Own precious metals – i.e. honest money – paid for by fiat “paper promises.” On numerable occasions, over the thousands of years in which it has reliably fulfilled these roles, gold (and silver) have turned out to be literal life-savers in their own right.

Richard Davies toured Aceh, Indonesia after the 2004 tsunami that killed 250,000 people. He noted, “I met many survivors who were able to sell jewelry they were wearing… Wearing a gold bangle is like having enough cash on your wrist to employ a builder for a year… This traditional form of finance insulated Aceh and provided its entrepreneurs with rapid access to cash.”

If this doesn’t get your attention, then you’re just not paying attention!

Long before the move into gold becomes a full-fledged “rush,” smart money with deep pockets will have been activating their own accumulation plan.

The chart below from Goldman Sachs research indicates what’s been going on under the radar.

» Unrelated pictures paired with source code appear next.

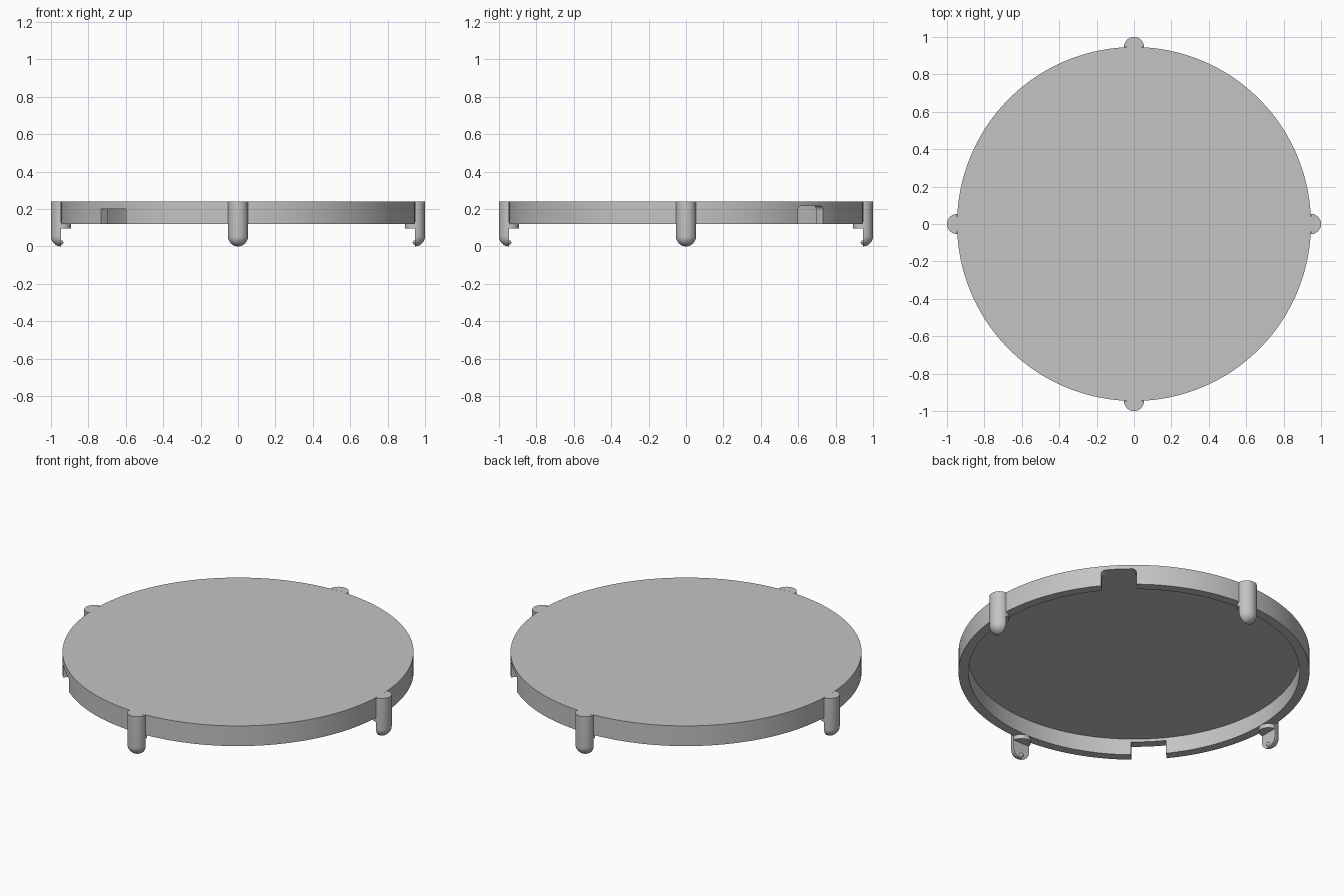
import bpy, bmesh
from math import pi, sin, cos, radians
from mathutils import Matrix, Vector

cube = bpy.data.objects.get("Cube")
if cube:
    bpy.data.objects.remove(cube)

TOP, RIM, CEILING = 0.24, 0.12, 0.217
OUTER, INNER = 0.946, 0.893
CLIP_R = 1 - OUTER
PAD_BOTTOM = 0.095

grey = bpy.data.materials.new("plain grey")
grey.use_nodes = True
grey.diffuse_color = (0.55, 0.55, 0.55, 1)
grey.node_tree.nodes["Principled BSDF"].inputs["Base Color"].default_value = grey.diffuse_color


def finish(bm, name, matrix=Matrix()):
    """Turn a bmesh into a named, coloured object."""
    bmesh.ops.remove_doubles(bm, verts=bm.verts, dist=1e-5)
    bmesh.ops.recalc_face_normals(bm, faces=bm.faces)
    bm.transform(matrix)
    mesh = bpy.data.meshes.new(name)
    bm.to_mesh(mesh)
    bm.free()
    obj = bpy.data.objects.new(name, mesh)
    bpy.context.collection.objects.link(obj)
    mesh.materials.append(grey)
    return obj


def lathe(bm, profile, angle, steps, start=0):
    """Revolve an (r, z) profile about the z axis."""
    verts = [bm.verts.new((r * cos(start), r * sin(start), z)) for r, z in profile]
    edges = [bm.edges.new(pair) for pair in zip(verts, verts[1:])]
    bmesh.ops.spin(bm, geom=verts + edges, cent=(0, 0, 0), axis=(0, 0, 1),
                   angle=angle, steps=steps)


def smooth(obj):
    bpy.ops.object.select_all(action="DESELECT")
    obj.select_set(True)
    bpy.context.view_layer.objects.active = obj
    bpy.ops.object.shade_smooth_by_angle(angle=radians(30))


# Shallow round lid, open underneath
bm = bmesh.new()
lathe(bm, [(0, TOP), (OUTER, TOP), (OUTER, RIM), (INNER, RIM),
           (INNER, CEILING), (0, CEILING)], 2 * pi, 192)
lid = finish(bm, "lid")


# Two opposite notches through the rim; the back one has rounded corners
def notch_cutter(name, angle, top, corner):
    bm = bmesh.new()
    low = RIM - 0.1
    size = Matrix.Diagonal((0.16, 0.19, top - low, 1))
    bmesh.ops.create_cube(bm, size=1, matrix=size)
    if corner:
        edges = [e for e in bm.edges
                 if all(v.co.z > 0 for v in e.verts)
                 and abs(e.verts[0].co.x - e.verts[1].co.x) > 0.1]
        bmesh.ops.bevel(bm, geom=edges, offset=corner, segments=6,
                        profile=0.5, affect="EDGES")
    place = Matrix.Rotation(angle, 4, "Z") @ Matrix.Translation((0.92, 0, (top + low) / 2))
    cutter = finish(bm, name, place)
    cutter.hide_render = True
    cutter.hide_viewport = True
    cutter.display_type = "WIRE"
    cut = lid.modifiers.new(name, "BOOLEAN")
    cut.operation = "DIFFERENCE"
    cut.solver = "EXACT"
    cut.object = cutter


notch_cutter("back_notch_cutter", radians(45), CEILING - 0.001, 0.022)
notch_cutter("front_notch_cutter", radians(225), 0.2, 0)
smooth(lid)

# Four snap clips: half-round post with a domed foot, a pad and a small bump
dome = [(CLIP_R * sin(a), CLIP_R * (1 - cos(a))) for a in (i * pi / 20 for i in range(11))]
for i, side in enumerate(("left", "back", "right", "front")):
    place = Matrix.Rotation(i * pi / 2, 4, "Z") @ Matrix.Translation((OUTER, 0, 0))

    bm = bmesh.new()
    lathe(bm, dome + [(CLIP_R, TOP), (0, TOP)], pi, 24, -pi / 2)
    bmesh.ops.remove_doubles(bm, verts=bm.verts, dist=1e-5)
    bmesh.ops.holes_fill(bm, edges=[e for e in bm.edges if e.is_boundary], sides=0)
    smooth(finish(bm, side + "_clip_post", place))

    bm = bmesh.new()
    lathe(bm, [(0, RIM + 0.01), (CLIP_R - 0.002, RIM + 0.01),
               (CLIP_R - 0.002, PAD_BOTTOM), (0, PAD_BOTTOM)], pi, 24, pi / 2)
    smooth(finish(bm, side + "_clip_pad", place))

    bm = bmesh.new()
    bmesh.ops.create_uvsphere(bm, u_segments=16, v_segments=10, radius=0.012,
                              matrix=Matrix.Translation(Vector((0, 0, 0.02))))
    smooth(finish(bm, side + "_clip_bump", place))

Gold ETF (visible) accumulation – which by the way has now officially reached record levels – is being substantially eclipsed by the build in non-transparent gold investment, as it is ensconced around the world in private vaults, kept “in hand” near one’s residence, or simply buried in the back yard.

It’s not too late to accumulate! These and other data points, such as the current low level of U.S. Mint American Gold Eagle production – which follows demand – indicate that the majority of potential investors have yet to enter the gold space.

Act to strengthen your financial immune system by accumulating the desired level of metal now, before the ongoing gold-build morphs into a public-mania-infused “gold fever.” And before the concept of financial privacy and flexibility has become a relic of the not-too distant past.

 

David Smith is Senior Analyst for TheMorganReport.com and a regular contributor to MoneyMetals.com. For the past 15 years, he has investigated precious metals’ mines and exploration sites in Argentina, Chile, Mexico, Bolivia, China, Canada, and the U.S. He shares his resource sector findings with readers, the media, and North American investment conference attendees.

 

Source: goldsilverworlds.com

Follow us:
Visited 11 times